Background: Group medical clinics (GMCs) are widely used in the management of diabetes and hypertension, but data on their effectiveness are limited.
Objective: To test the effectiveness of GMCs in the management of comorbid diabetes and hypertension.
Design: Randomized, controlled trial. (ClinicalTrials.gov registration number: NCT00286741)
Setting: 2 Veterans Affairs Medical Centers in North Carolina and Virginia.
Patients: 239 patients with poorly controlled diabetes (hemoglobin A1c [HbA1c] level â‰¥7.5%) and hypertension (systolic blood pressure >140 mm Hg or diastolic blood pressure >90 mm Hg).

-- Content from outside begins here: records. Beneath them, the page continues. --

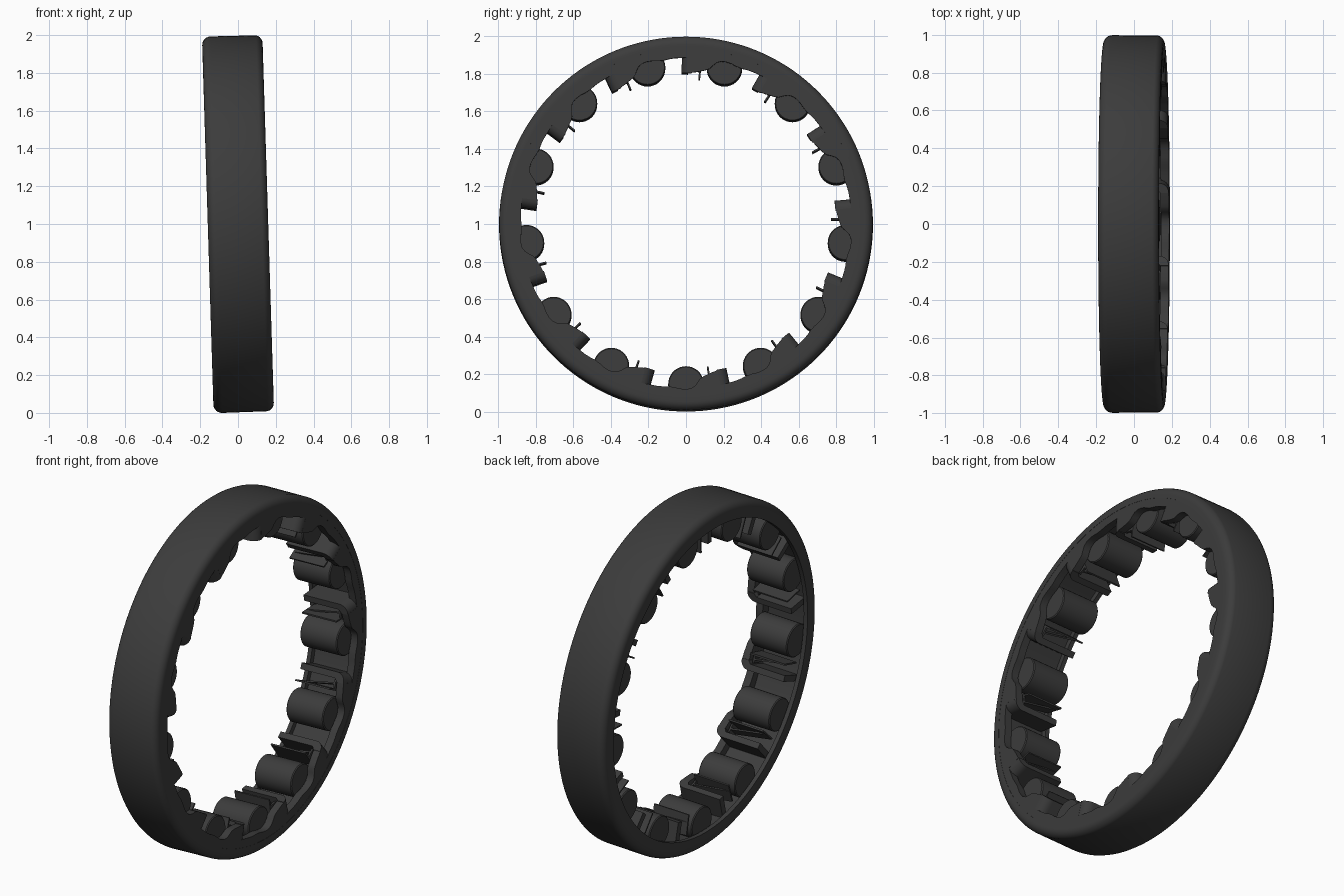
import bpy, bmesh
from math import radians, sin, cos, pi
from mathutils import Matrix, Vector

if "Cube" in bpy.data.objects:
    bpy.data.objects.remove(bpy.data.objects["Cube"])

N = 13                       # rollers
STEP = 360 / N
HALF = 0.16                  # half width of the ring
TILT = Matrix.Translation((0, 0, 1)) @ Matrix.Rotation(-0.031, 4, 'Y')

mat = bpy.data.materials.new("dark_steel")
mat.diffuse_color = (0.045, 0.045, 0.045, 1)
mat.use_nodes = True
mat.node_tree.nodes["Principled BSDF"].inputs["Base Color"].default_value = mat.diffuse_color


def polar(x, r, deg):
    a = radians(deg)
    return Vector((x, r * cos(a), r * sin(a)))


def finish(bm, name, smooth=True):
    bmesh.ops.recalc_face_normals(bm, faces=bm.faces)
    me = bpy.data.meshes.new(name)
    bm.to_mesh(me)
    bm.free()
    me.transform(TILT)
    me.materials.append(mat)
    ob = bpy.data.objects.new(name, me)
    bpy.context.collection.objects.link(ob)
    if smooth:
        bpy.ops.object.select_all(action='DESELECT')
        bpy.context.view_layer.objects.active = ob
        ob.select_set(True)
        bpy.ops.object.shade_smooth_by_angle(angle=radians(35))


def skin(bm, rings, closed=True):
    """Bridge a list of equal closed loops; closed joins last to first, else caps."""
    vs = [[bm.verts.new(p) for p in ring] for ring in rings]
    n = len(vs[0])
    for i in range(len(vs) if closed else len(vs) - 1):
        a, b = vs[i], vs[(i + 1) % len(vs)]
        for j in range(n):
            k = (j + 1) % n
            bm.faces.new((a[j], a[k], b[k], b[j]))
    if not closed:
        bm.faces.new(vs[0])
        bm.faces.new(vs[-1])


def radial_prism(bm, deg, pts, r0, r1):
    """Extrude a (tangent, x) outline along the radius at the given angle."""
    a = radians(deg)
    tan = Vector((0, -sin(a), cos(a)))
    skin(bm, [[polar(x, r, deg) + tan * t for t, x in pts] for r in (r0, r1)], False)


# Outer race: rounded section turned around the x axis
R, c = 0.997, 0.045
section = [(-HALF, 0.90), (-HALF, R - c)]
for s in (-1, 1):
    for i in range(1, 6):
        a = pi / 2 * i / 6
        u, v = (cos(a), sin(a)) if s < 0 else (sin(a), cos(a))
        section.append((s * (HALF - c + c * u), R - c + c * v))
    section.append((s * (HALF - c), R) if s < 0 else (HALF, R - c))
section += [(HALF, 0.93), (-0.135, 0.93), (-0.135, 0.90)]
bm = bmesh.new()
skin(bm, [[polar(x, r, d * 2.5) for x, r in section] for d in range(144)])
finish(bm, "outer_race")

# Cage lip on the +x side: inner edge waves past each roller and steps at each bar
wave = [(-10, 0.882), (-8, 0.88), (-6, 0.876), (-4, 0.878), (-2, 0.884), (0, 0.886),
        (1.5, 0.883), (3, 0.872), (4.2, 0.852), (5.2, 0.833), (6.5, 0.823),
        (8, 0.816), (10, 0.808), (12, 0.803), (12.1, 0.885), (14, 0.883)]
bm = bmesh.new()
rings = []
for k in range(N):
    for off, r in wave:
        d = 270 + k * STEP + off
        rings.append([polar(x, q, d) for x, q in
                      ((0.115, r), (0.159, r), (0.159, 0.95), (0.115, 0.95))])
skin(bm, rings)
finish(bm, "cage_lip")

# Cage bars: rounded corner leaving the lip and running across the ring
bar = [(-0.004, 0.115), (-0.004, 0.159)]
bar += [(0.05 * sin(pi / 2 * i / 6), 0.109 + 0.05 * cos(pi / 2 * i / 6)) for i in range(1, 7)]
bar += [(0.05, -0.125), (0.015, -0.125), (0.015, 0.10)]
bm = bmesh.new()
for k in range(N):
    radial_prism(bm, 270 + k * STEP + 12, bar, 0.80, 0.94)
finish(bm, "cage_bars")

# Folded leaf springs between rollers and bars
bm = bmesh.new()
w = 0.009
for k in range(N):
    d = 270 + k * STEP + 8.3
    radial_prism(bm, d, [(0, -0.125), (w, -0.125), (w, 0.10), (0, 0.10)], 0.773, 0.89)
    radial_prism(bm, d, [(0, -0.125), (w, -0.125), (0.045, 0.10), (0.045 - w, 0.10)], 0.815, 0.89)
    radial_prism(bm, d, [(0, 0.09), (0.06, 0.09), (0.06, 0.10), (0, 0.10)], 0.815, 0.89)
finish(bm, "leaf_springs", False)

# Rollers
bm = bmesh.new()
for k in range(N):
    centre = polar(0, 0.857, 270 + k * STEP)
    loops = []
    for x, r in ((-0.13, 0.09), (-0.125, 0.095), (0.105, 0.095), (0.11, 0.09)):
        loops.append([centre + polar(x, r, j * 10) for j in range(36)])
    skin(bm, loops, False)
finish(bm, "rollers")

Intervention: Patients were randomly assigned within each center to either attend a GMC or receive usual care. Clinics comprised 7 to 8 patients and a care team that consisted of a primary care general internist, a pharmacist, and a nurse or other certified diabetes educator. Each session included structured group interactions moderated by the educator. The pharmacist and physician adjusted medication to manage each patient's HbA1c level and blood pressure.
Measurements: Hemoglobin A1c level and systolic blood pressure, measured by blinded research personnel at baseline, study midpoint (median, 6.8 months), and study completion (median follow-up, 12.8 months). Linear mixed models, adjusted for clustering within GMCs, were used to compare HbA1c levels and systolic blood pressure between the intervention and control groups.
Results: Mean baseline systolic blood pressure and HbA1c level were 152.9 mm Hg (SD, 14.2) and 9.2% (SD, 1.4), respectively. At the end of the study, mean systolic blood pressure improved by 13.7 mm Hg in the GMC group and 6.4 mm Hg in the usual care group (PÂ = 0.011 by linear mixed model), whereas mean HbA1c level improved by 0.8% in the GMC group and 0.5% in the usual care group (PÂ = 0.159).
Limitation: Measurements of effectiveness may have been limited by concomitant improvements in the usual care group that were due to co-intervention.
Conclusion: Group medical clinics are a potent strategy for improving blood pressure but not HbA1c level in diabetic patients.
Primary Funding Source: U.S. Department of Veterans Affairs Health Services Research and Development Service.